Unlike many other Democratic states in the Northeast, New York still has a significant white, rural population, which typically votes Republican. Pennsylvania is another example of this. Although Pennsylvania is always more in play than New York.

I think Georgia is similar to New York in this regard simply because it has a higher percentage of urban residents than other Southern states, which is a similar situation from the Republican side. Although, North Carolina may soon overtake Georgia as the least safe Southern state for the Republicans.

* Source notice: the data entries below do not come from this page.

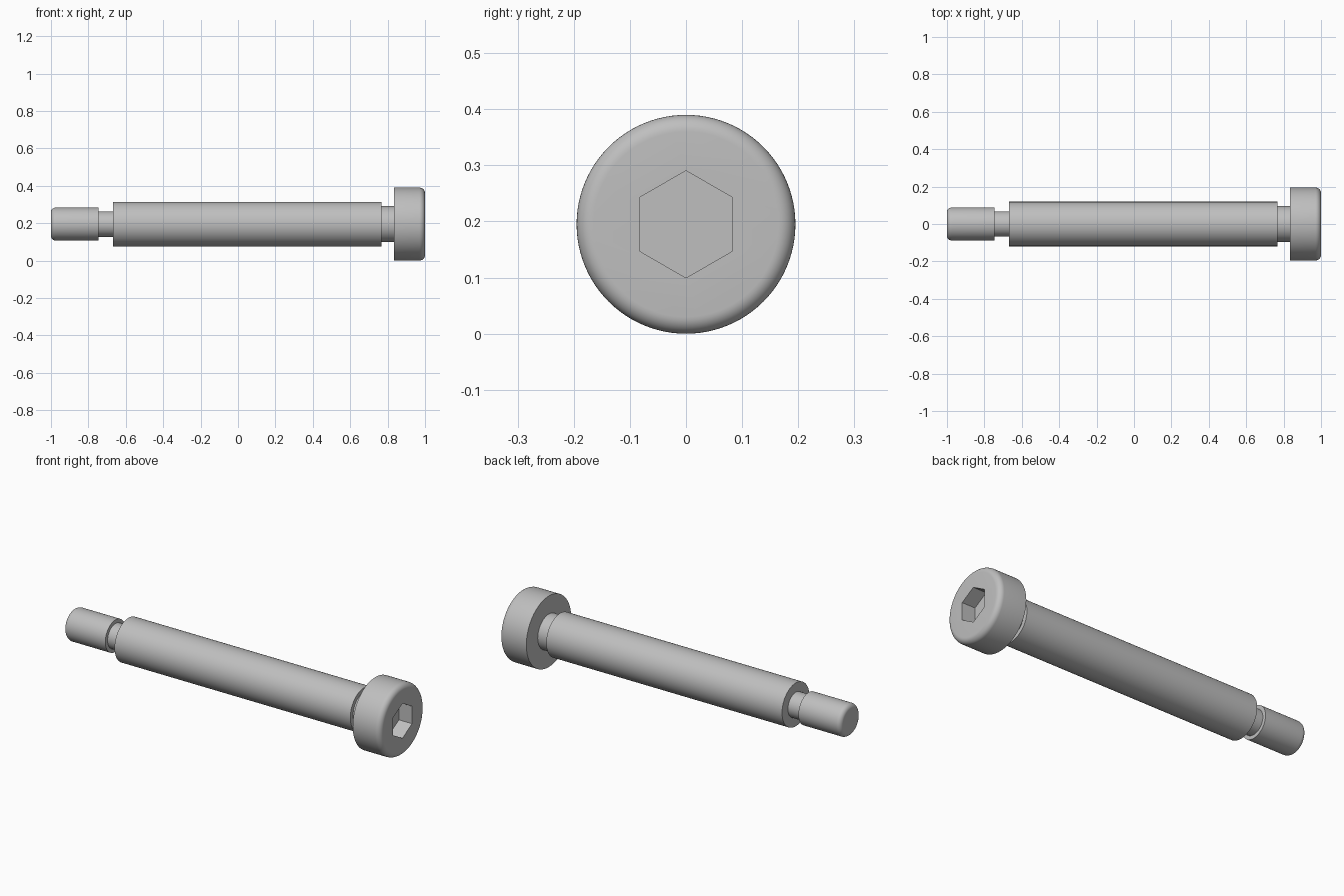
import bpy, bmesh, math
from mathutils import Matrix

old = bpy.data.objects.get("Cube")
if old:
    bpy.data.objects.remove(old, do_unlink=True)

AXIS_Z = 0.195
SEGMENTS = 96

steel = bpy.data.materials.new("grey steel")
steel.use_nodes = True
colour = (0.52, 0.52, 0.52, 1)
steel.diffuse_color = colour
steel.node_tree.nodes["Principled BSDF"].inputs["Base Color"].default_value = colour


def fillet(x, r, size, steps=8):
    """Rounded outer corner ending at (x, r - size), facing +x or -x by sign of x."""
    side = math.copysign(1, x)
    angles = [math.pi / 2 * i / steps for i in range(steps + 1)]
    return [(x - side * size * (1 - math.sin(a)), r - size * (1 - math.cos(a))) for a in angles]


def add_object(name, bm):
    bmesh.ops.recalc_face_normals(bm, faces=bm.faces)
    mesh = bpy.data.meshes.new(name)
    bm.to_mesh(mesh)
    bm.free()
    mesh.materials.append(steel)
    obj = bpy.data.objects.new(name, mesh)
    obj.location.z = AXIS_Z
    bpy.context.collection.objects.link(obj)
    return obj


def lathe(name, profile):
    """Revolve (x, radius) points around the x axis and cap both ends."""
    bm = bmesh.new()
    rings = []
    for x, r in profile:
        ring = []
        for i in range(SEGMENTS):
            a = 2 * math.pi * i / SEGMENTS
            ring.append(bm.verts.new((x, r * math.cos(a), r * math.sin(a))))
        rings.append(ring)
    for a, b in zip(rings, rings[1:]):
        for i in range(SEGMENTS):
            j = (i + 1) % SEGMENTS
            bm.faces.new((a[i], a[j], b[j], b[i]))
    bm.faces.new(rings[0])
    bm.faces.new(rings[-1])
    return add_object(name, bm)


# Stepped shank: rounded tip, thread, undercut, shoulder, undercut
tip = fillet(-1, 0.088, 0.025)[::-1]
shank = lathe("shank", tip + [
    (-0.745, 0.088), (-0.745, 0.068), (-0.667, 0.068), (-0.667, 0.119),
    (0.766, 0.119), (0.766, 0.096), (0.834, 0.096)])

# Cylindrical head with rounded outer rim
head = lathe("head", [(0.834, 0.195)] + fillet(1, 0.195, 0.03))

# Hex socket cutter, corners pointing up and down
DEPTH = 0.08
bm = bmesh.new()
bmesh.ops.create_cone(bm, cap_ends=True, segments=6, radius1=0.0955,
                      radius2=0.0955, depth=2 * DEPTH)
top = max(bm.verts, key=lambda v: v.co.x)
turn = -math.atan2(top.co.y, top.co.x)
bmesh.ops.rotate(bm, verts=bm.verts, matrix=Matrix.Rotation(turn, 3, 'Z'))
bmesh.ops.rotate(bm, verts=bm.verts, matrix=Matrix.Rotation(math.pi / 2, 3, 'Y'))
bmesh.ops.translate(bm, verts=bm.verts, vec=(1, 0, 0))
cutter = add_object("socket_cutter", bm)
cutter.hide_render = True
cutter.hide_viewport = True

cut = head.modifiers.new("hex socket", 'BOOLEAN')
cut.operation = 'DIFFERENCE'
cut.solver = 'EXACT'
cut.object = cutter

# Apply the cut so the shading follows the finished surface
bpy.context.view_layer.update()
graph = bpy.context.evaluated_depsgraph_get()
finished = bpy.data.meshes.new_from_object(head.evaluated_get(graph))
head.modifiers.clear()
head.data = finished
bpy.data.objects.remove(cutter, do_unlink=True)

for obj in (shank, head):
    bpy.ops.object.select_all(action='DESELECT')
    obj.select_set(True)
    bpy.context.view_layer.objects.active = obj
    bpy.ops.object.shade_smooth_by_angle(angle=math.radians(30))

In this regard I think Texas would be closer to California than New York. These are states that would be very unlikely to flip. Then you have your "only in a complete landslide would they flip" states like Massachusetts, Rhode Island, Utah, and Idaho.
6.13.2007 11:33am
Houston Lawyer:
I would be interested in finding out the voting patterns of the expatriate New Yorkers in Florida. Were they more blue than red to begin with?

I found it jarring to hear so many New York accents on my visits to Miami. It seemed like there were no good ole boys left in the southern part of the state.
6.13.2007 12:04pm
markm (mail):
"Too bad he's not fresh or pretty enough, and still pisses off people with stupid jokes and too much honesty."

I can't speak for others, but he permanently p*ssed me off when he put his name on a violation of the 1st Amendment.
6.13.2007 2:31pm
bigchris1313 (mail):

I can't speak for others, but he permanently p*ssed me off when he put his name on a violation of the 1st Amendment.


So which is McCain-Feingold: a stupid joke or too much honesty?
6.13.2007 3:31pm
Crunchy Frog:
Ron Paul is an odd type of RINO. Remember, he's a refugee from the Libertarian Party, who decided he could do more to influence debate by putting on the Republican banner. He still holds true to some goofy LP tenets - he's a staunch open borders guy at a time when most serious Republicans are more concerned with border security. He's also very pacifistic; not only was he against the Iraq war, but he opposed the one in Afghanistan as well.
6.14.2007 2:37am
Red_for_Life:
Bill Poser is indicative of why Democrats will not win the White House.
6.14.2007 2:39am
Bobbert (mail):
Camille Paglia does not seem all that impressed by Thompson: "Right now, the Democrats' best hope may be for the Republicans to veer right and nominate an erratic aging boy like the seedy Newt Gingrich or a Hollywood caricature of vintage 1910 American small-town life like the phlegmatically pithy Fred Thompson, whose homespun act feels tired and looks tired."

Her Salon column.
6.14.2007 4:20am